**Exercise:**
Your answer must consist of the records below, reproduced exactly, with every picture removed.

Saved data entries:
------------------------------------------------------------------------

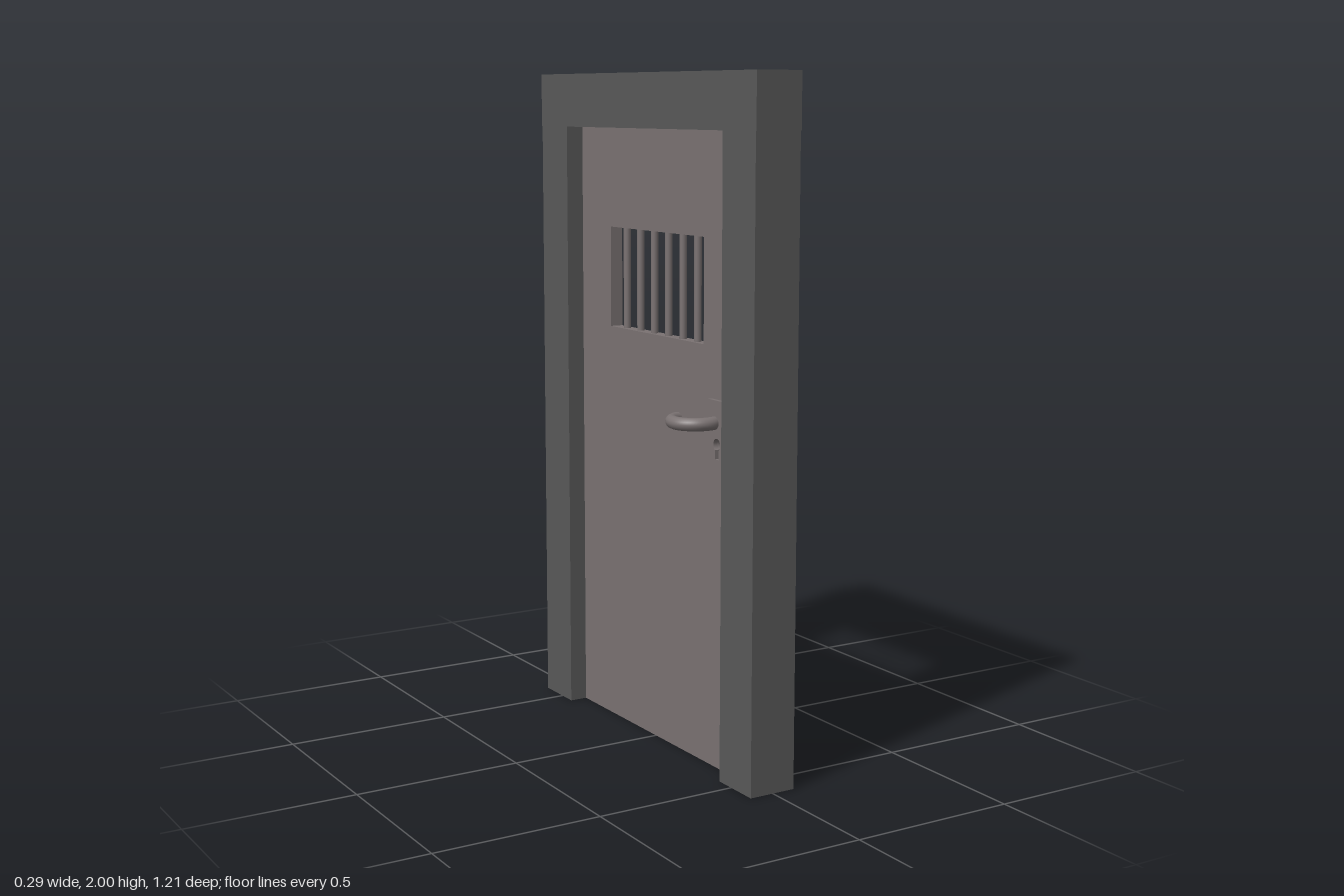
import * as THREE from 'three';

const frameMat = new THREE.MeshStandardMaterial({ color: 0x595959 });
const doorMat = new THREE.MeshStandardMaterial({ color: 0x7a7272 });

const DOOR_T = 0.04; // leaf thickness
const PLATE_T = 0.012;
const LOCK_Z = 0.352;

function add(parent, name, geometry, material, x = 0, y = 0, z = 0) {
  const mesh = new THREE.Mesh(geometry, material);
  mesh.name = name;
  mesh.position.set(x, y, z);
  parent.add(mesh);
  return mesh;
}

function rectPath(path, z0, z1, y0, y1) {
  path.moveTo(z0, y0);
  path.lineTo(z1, y0);
  path.lineTo(z1, y1);
  path.lineTo(z0, y1);
  path.closePath();
  return path;
}

// Round top with a straight slot below
function keyhole() {
  const p = new THREE.Path();
  const a = -Math.PI / 3;
  p.moveTo(LOCK_Z - 0.009, 0.916);
  p.lineTo(LOCK_Z + 0.009, 0.916);
  p.absarc(LOCK_Z, 0.958, 0.018, a, Math.PI - a, false);
  p.closePath();
  return p;
}

// Extrudes a shape drawn in (z, y) along x, centred on x = 0
function slab(shape, depth) {
  return new THREE.ExtrudeGeometry(shape, { depth, bevelEnabled: false, curveSegments: 16 })
    .translate(0, 0, -depth / 2)
    .rotateY(-Math.PI / 2);
}

export function createModel() {
  const model = new THREE.Group();
  model.name = 'cellDoor';

  // Frame: two jambs and a lintel
  const frame = new THREE.Group();
  frame.name = 'frame';
  model.add(frame);
  for (const s of [1, -1]) {
    add(frame, 'jamb', new THREE.BoxGeometry(0.145, 1.84, 0.16), frameMat, -0.002, 0.92, s * 0.52);
  }
  add(frame, 'lintel', new THREE.BoxGeometry(0.146, 0.16, 1.206), frameMat, -0.002, 1.92, 0);

  // Door leaf with window and keyhole cut through
  const leaf = rectPath(new THREE.Shape(), -0.44, 0.44, 0, 1.84);
  leaf.holes.push(rectPath(new THREE.Path(), -0.265, 0.263, 1.235, 1.54), keyhole());
  add(model, 'doorLeaf', slab(leaf, DOOR_T), doorMat);

  // Window bars
  const bar = new THREE.CylinderGeometry(0.011, 0.011, 0.31, 12);
  for (let i = 0; i < 6; i++) {
    add(model, 'windowBar', bar, doorMat, 0, 1.3875, -0.2 + i * 0.08);
  }

  // Lock plate and curved handle on both faces
  const plate = rectPath(new THREE.Shape(), 0.308, 0.397, 0.843, 1.085);
  plate.holes.push(keyhole());
  const plateGeo = slab(plate, PLATE_T);

  const R = 0.066, r = 0.019;
  const start = THREE.MathUtils.degToRad(-73);
  const arc = THREE.MathUtils.degToRad(208);
  const ringGeo = new THREE.TorusGeometry(R, r, 14, 36, arc).rotateZ(start).rotateX(Math.PI / 2);
  const tipGeo = new THREE.CircleGeometry(r, 14).rotateX(Math.PI / 2).translate(R, 0, 0)
    .rotateZ(start).rotateX(Math.PI / 2);

  for (const s of [1, -1]) {
    add(model, 'lockPlate', plateGeo, doorMat, s * (DOOR_T + PLATE_T) / 2, 0, 0);
    const handle = new THREE.Group();
    handle.name = 'handle';
    handle.position.set(s * 0.06, 1.02, 0.281);
    if (s < 0) handle.rotation.z = Math.PI;
    add(handle, 'handleRing', ringGeo, doorMat);
    add(handle, 'handleTip', tipGeo, doorMat);
    model.add(handle);
  }

  return model;
}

------------------------------------------------------------------------

**Your solution:**
import * as THREE from 'three';

const frameMat = new THREE.MeshStandardMaterial({ color: 0x595959 });
const doorMat = new THREE.MeshStandardMaterial({ color: 0x7a7272 });

const DOOR_T = 0.04; // leaf thickness
const PLATE_T = 0.012;
const LOCK_Z = 0.352;

function add(parent, name, geometry, material, x = 0, y = 0, z = 0) {
  const mesh = new THREE.Mesh(geometry, material);
  mesh.name = name;
  mesh.position.set(x, y, z);
  parent.add(mesh);
  return mesh;
}

function rectPath(path, z0, z1, y0, y1) {
  path.moveTo(z0, y0);
  path.lineTo(z1, y0);
  path.lineTo(z1, y1);
  path.lineTo(z0, y1);
  path.closePath();
  return path;
}

// Round top with a straight slot below
function keyhole() {
  const p = new THREE.Path();
  const a = -Math.PI / 3;
  p.moveTo(LOCK_Z - 0.009, 0.916);
  p.lineTo(LOCK_Z + 0.009, 0.916);
  p.absarc(LOCK_Z, 0.958, 0.018, a, Math.PI - a, false);
  p.closePath();
  return p;
}

// Extrudes a shape drawn in (z, y) along x, centred on x = 0
function slab(shape, depth) {
  return new THREE.ExtrudeGeometry(shape, { depth, bevelEnabled: false, curveSegments: 16 })
    .translate(0, 0, -depth / 2)
    .rotateY(-Math.PI / 2);
}

export function createModel() {
  const model = new THREE.Group();
  model.name = 'cellDoor';

  // Frame: two jambs and a lintel
  const frame = new THREE.Group();
  frame.name = 'frame';
  model.add(frame);
  for (const s of [1, -1]) {
    add(frame, 'jamb', new THREE.BoxGeometry(0.145, 1.84, 0.16), frameMat, -0.002, 0.92, s * 0.52);
  }
  add(frame, 'lintel', new THREE.BoxGeometry(0.146, 0.16, 1.206), frameMat, -0.002, 1.92, 0);

  // Door leaf with window and keyhole cut through
  const leaf = rectPath(new THREE.Shape(), -0.44, 0.44, 0, 1.84);
  leaf.holes.push(rectPath(new THREE.Path(), -0.265, 0.263, 1.235, 1.54), keyhole());
  add(model, 'doorLeaf', slab(leaf, DOOR_T), doorMat);

  // Window bars
  const bar = new THREE.CylinderGeometry(0.011, 0.011, 0.31, 12);
  for (let i = 0; i < 6; i++) {
    add(model, 'windowBar', bar, doorMat, 0, 1.3875, -0.2 + i * 0.08);
  }

  // Lock plate and curved handle on both faces
  const plate = rectPath(new THREE.Shape(), 0.308, 0.397, 0.843, 1.085);
  plate.holes.push(keyhole());
  const plateGeo = slab(plate, PLATE_T);

  const R = 0.066, r = 0.019;
  const start = THREE.MathUtils.degToRad(-73);
  const arc = THREE.MathUtils.degToRad(208);
  const ringGeo = new THREE.TorusGeometry(R, r, 14, 36, arc).rotateZ(start).rotateX(Math.PI / 2);
  const tipGeo = new THREE.CircleGeometry(r, 14).rotateX(Math.PI / 2).translate(R, 0, 0)
    .rotateZ(start).rotateX(Math.PI / 2);

  for (const s of [1, -1]) {
    add(model, 'lockPlate', plateGeo, doorMat, s * (DOOR_T + PLATE_T) / 2, 0, 0);
    const handle = new THREE.Group();
    handle.name = 'handle';
    handle.position.set(s * 0.06, 1.02, 0.281);
    if (s < 0) handle.rotation.z = Math.PI;
    add(handle, 'handleRing', ringGeo, doorMat);
    add(handle, 'handleTip', tipGeo, doorMat);
    model.add(handle);
  }

  return model;
}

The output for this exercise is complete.